(her next effort which was a mystery) have been unavailable until recently, but Bloomsbury has issued both. I am about to start the latter (which BTW is pre-Campion). So, her writing progressed from novel to mystery to Campion mysteries (for which she is famous as a member of the British Golden Age of Mystery.
"Blackkerchief Dick" gets its name from the main character (who is quite a character) who wears a black kerchief over his hair. Compared to the other characters he's quite a dandy. The novel, while set on an island frequented by smugglers is mostly about a love triangle--Blackkerchief Dick, his rival Hal, and Anny (the latter two work at The Ship). It includes a host of characters ranging from very nice to very selfish.

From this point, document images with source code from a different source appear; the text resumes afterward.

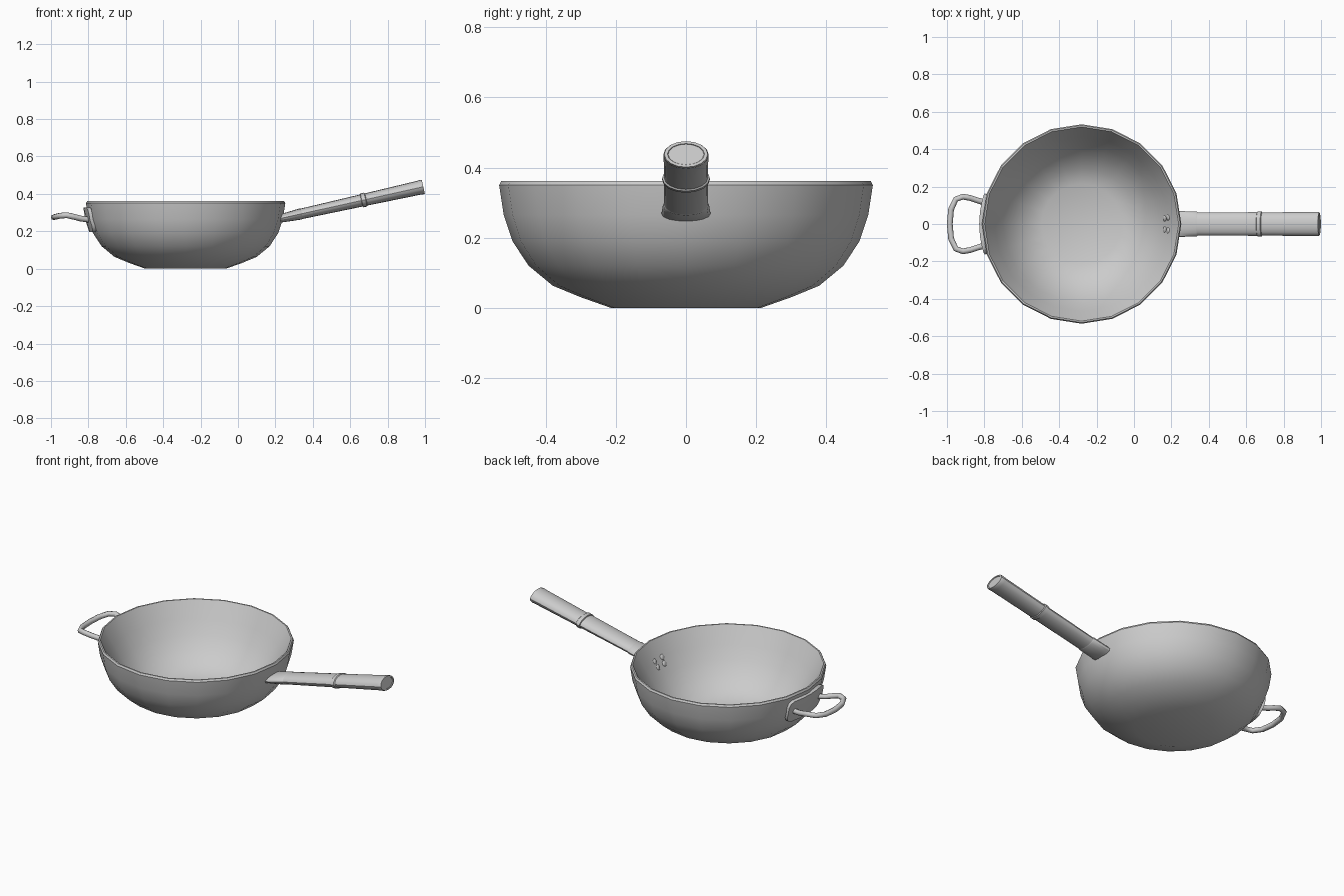
import bpy, bmesh, math

if "Cube" in bpy.data.objects:
    bpy.data.objects.remove(bpy.data.objects["Cube"])

CX = -0.28      # bowl centre
SIDES = 20


def make_object(name, rings, angle=35):
    """Skin a sequence of vertex rings into one capped mesh."""
    bm = bmesh.new()
    loops = [[bm.verts.new(p) for p in r] for r in rings]
    for a, b in zip(loops, loops[1:]):
        n = len(a)
        for i in range(n):
            j = (i + 1) % n
            bm.faces.new((a[i], a[j], b[j], b[i]))
    bm.faces.new(loops[0][::-1])
    bm.faces.new(loops[-1])
    bmesh.ops.recalc_face_normals(bm, faces=bm.faces[:])
    me = bpy.data.meshes.new(name)
    bm.to_mesh(me)
    bm.free()
    ob = bpy.data.objects.new(name, me)
    bpy.context.collection.objects.link(ob)
    smooth(ob, angle)
    return ob


def smooth(ob, angle):
    bpy.ops.object.select_all(action='DESELECT')
    ob.select_set(True)
    bpy.context.view_layer.objects.active = ob
    bpy.ops.object.shade_smooth_by_angle(angle=math.radians(angle))


# Bowl: outer wall, rim, then inner wall sloping down to the floor
outer = [(0.215, 0.0), (0.30, 0.03), (0.38, 0.063), (0.449, 0.12),
         (0.495, 0.19), (0.520, 0.265), (0.533, 0.35)]
inner = [(0.527, 0.361), (0.519, 0.361), (0.466, 0.265), (0.422, 0.19),
         (0.37, 0.125), (0.30, 0.065), (0.215, 0.03)]
rings = []
for r, z in outer + inner:
    rings.append([(CX + r * math.cos(2 * math.pi * i / SIDES),
                   r * math.sin(2 * math.pi * i / SIDES), z) for i in range(SIDES)])
make_object("bowl", rings, angle=35)


def wall_radius(z):
    for (r0, z0), (r1, z1) in zip(outer, outer[1:]):
        if z <= z1:
            return r0 + (r1 - r0) * (z - z0) / (z1 - z0)
    return outer[-1][0]


# Long handle: oval sections along a rising axis
TILT = math.atan(0.222)
START = (0.22, 0.267)


def oval(x, hy, hz, n=16):
    zc = START[1] + (x - START[0]) * math.tan(TILT)
    out = []
    for i in range(n):
        a = 2 * math.pi * i / n
        h = hz * math.sin(a)
        out.append((x - h * math.sin(TILT), hy * math.cos(a), zc + h * math.cos(TILT)))
    return out


def lofted(name, sections):
    return make_object(name, [oval(*s) for s in sections], angle=32)


lofted("handle_socket", [(0.215, 0.071, 0.021), (0.25, 0.069, 0.024),
                         (0.335, 0.066, 0.030), (0.341, 0.062, 0.028)])
lofted("handle_neck", [(0.33, 0.062, 0.028), (0.67, 0.063, 0.033)])
lofted("handle_band", [(0.659, 0.062, 0.032), (0.662, 0.068, 0.038),
                       (0.682, 0.068, 0.038), (0.686, 0.062, 0.032)])
lofted("handle_grip", [(0.675, 0.062, 0.033), (0.965, 0.064, 0.038),
                       (0.980, 0.065, 0.040), (0.991, 0.062, 0.038),
                       (0.991, 0.053, 0.031), (0.988, 0.051, 0.030)])

# Four flat rivets on the inner wall, below the rim
for x, z, hy in [(0.182, 0.267, 0.036), (0.164, 0.235, 0.031)]:
    for s in (-1, 1):
        t = math.radians(30)
        rivet = []
        for d, r in [(0.012, 0.017), (0.0, 0.017), (-0.004, 0.013)]:
            ring = []
            for i in range(10):
                a = 2 * math.pi * i / 10
                h = r * math.sin(a)
                ring.append((x + d * math.cos(t) + h * math.sin(t),
                             s * hy + r * math.cos(a),
                             z - d * math.sin(t) + h * math.cos(t)))
            rivet.append(ring)
        make_object("rivet", rivet, angle=50)

# Curved mounting plate with rounded ends on the left wall
columns = []
for y_fac, inset in [(-1, 0.035), (-0.93, 0.012), (-0.8, 0), (-0.4, 0), (0, 0),
                     (0.4, 0), (0.8, 0), (0.93, 0.012), (1, 0.035)]:
    th = math.pi + y_fac * math.radians(17.5)
    zs = [0.195 + inset, 0.26, 0.328 - inset]
    prof = [(wall_radius(z) + 0.018, z) for z in zs]
    prof += [(wall_radius(z) - 0.015, z) for z in reversed(zs)]
    columns.append([(CX + r * math.cos(th), r * math.sin(th), z) for r, z in prof])
make_object("side_handle_plate", columns, angle=35)

# Loop handle: round bar swept along a mirrored path
half = [(-0.79, 0.112, 0.262), (-0.84, 0.127, 0.268), (-0.875, 0.139, 0.277),
        (-0.915, 0.146, 0.286), (-0.953, 0.132, 0.283), (-0.978, 0.078, 0.277)]
path = half + [(-0.985, 0.0, 0.275)] + [(x, -y, z) for x, y, z in reversed(half)]
cu = bpy.data.curves.new("side_handle_loop", 'CURVE')
cu.dimensions = '3D'
cu.bevel_depth = 0.0155
cu.bevel_resolution = 2
cu.use_fill_caps = True
sp = cu.splines.new('POLY')
sp.points.add(len(path) - 1)
for p, co in zip(sp.points, path):
    p.co = (*co, 1)
loop = bpy.data.objects.new("side_handle_loop", cu)
bpy.context.collection.objects.link(loop)
bpy.ops.object.select_all(action='DESELECT')
loop.select_set(True)
bpy.context.view_layer.objects.active = loop
bpy.ops.object.convert(target='MESH')
smooth(bpy.context.view_layer.objects.active, 50)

I found it a relatively slow read and seemingly somewhat predictable--until the end. Similar to a mystery novel, there's a twist or two there which I certainly didn't expect. The light and dark are juxtaposed with fate--including a situation reminiscent of "Hamlet" for Hal. "The slings and arrows of outrageous fortune..." apply here. This fairy tale is more Grimm's than Hans Christian Anderson's. A quote from the book is also an appropriate addition to my quotes collection: p. 214: "The Lord gave women tears that their hearts might not break every day."